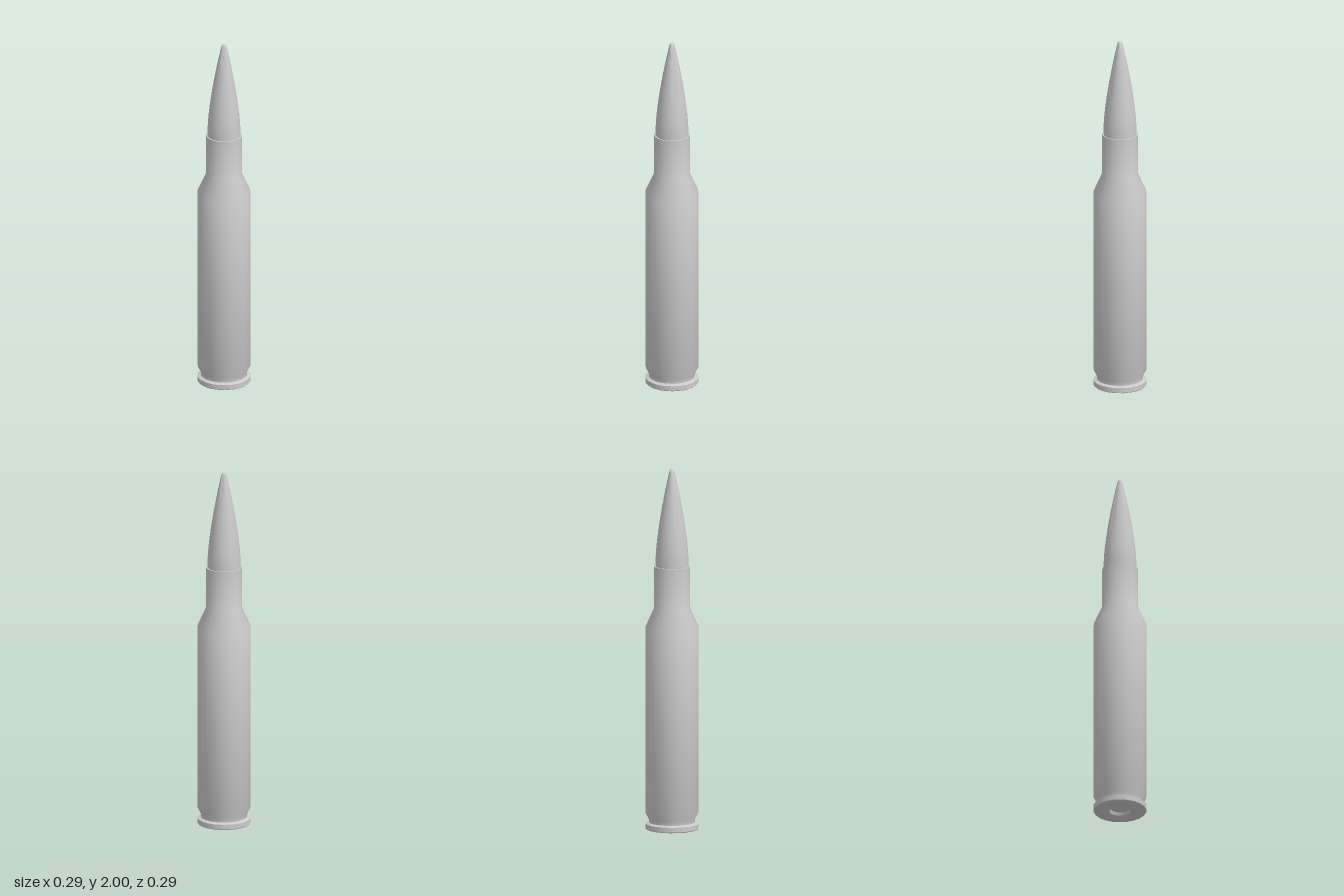
import * as THREE from 'three';
import { toCreasedNormals } from 'three/addons/utils/BufferGeometryUtils.js';

const SIDES = 22;
const material = new THREE.MeshStandardMaterial({ color: 0xcccccc });

// Turned part from [radius, height] pairs, listed from bottom to top
function turned(name, profile) {
  const points = profile.map(([r, y]) => new THREE.Vector2(r, y));
  const geometry = toCreasedNormals(new THREE.LatheGeometry(points, SIDES), 0.6);
  const mesh = new THREE.Mesh(geometry, material);
  mesh.name = name;
  return mesh;
}

export function createModel() {
  const group = new THREE.Group();
  group.name = 'cartridge';

  // Primer seated in a shallow pocket in the base
  group.add(turned('primer', [[0, 0.018], [0.052, 0.018]]));

  // Case: base, rim, extractor groove, body, shoulder, neck and lip
  group.add(turned('case', [
    [0.052, 0.018], [0.058, 0],
    [0.142, 0], [0.146, 0.004], [0.146, 0.031],
    [0.127, 0.038], [0.127, 0.056],
    [0.145, 0.09], [0.145, 1.125],
    [0.098, 1.23], [0.098, 1.458], [0.089, 1.458],
  ]));

  // Bullet: straight shank, curved ogive and small rounded tip
  const bullet = [[0.09, 1.44], [0.09, 1.5]];
  const steps = 12;
  for (let i = 1; i <= steps; i++) {
    const t = i / steps;
    bullet.push([0.09 - 0.074 * Math.pow(t, 1.45), 1.5 + 0.48 * t]);
  }
  bullet.push([0.012, 1.992], [0.006, 1.998], [0, 2]);
  group.add(turned('bullet', bullet));

  return group;
}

## EXERCISE GOAL
Write out exactly, and only, each line from the one with "const bullet = [[0.09, 1.44], [0.09, 1.5]];" down to the last line of the records above.

## YOUR SOLUTION
  const bullet = [[0.09, 1.44], [0.09, 1.5]];
  const steps = 12;
  for (let i = 1; i <= steps; i++) {
    const t = i / steps;
    bullet.push([0.09 - 0.074 * Math.pow(t, 1.45), 1.5 + 0.48 * t]);
  }
  bullet.push([0.012, 1.992], [0.006, 1.998], [0, 2]);
  group.add(turned('bullet', bullet));

  return group;
}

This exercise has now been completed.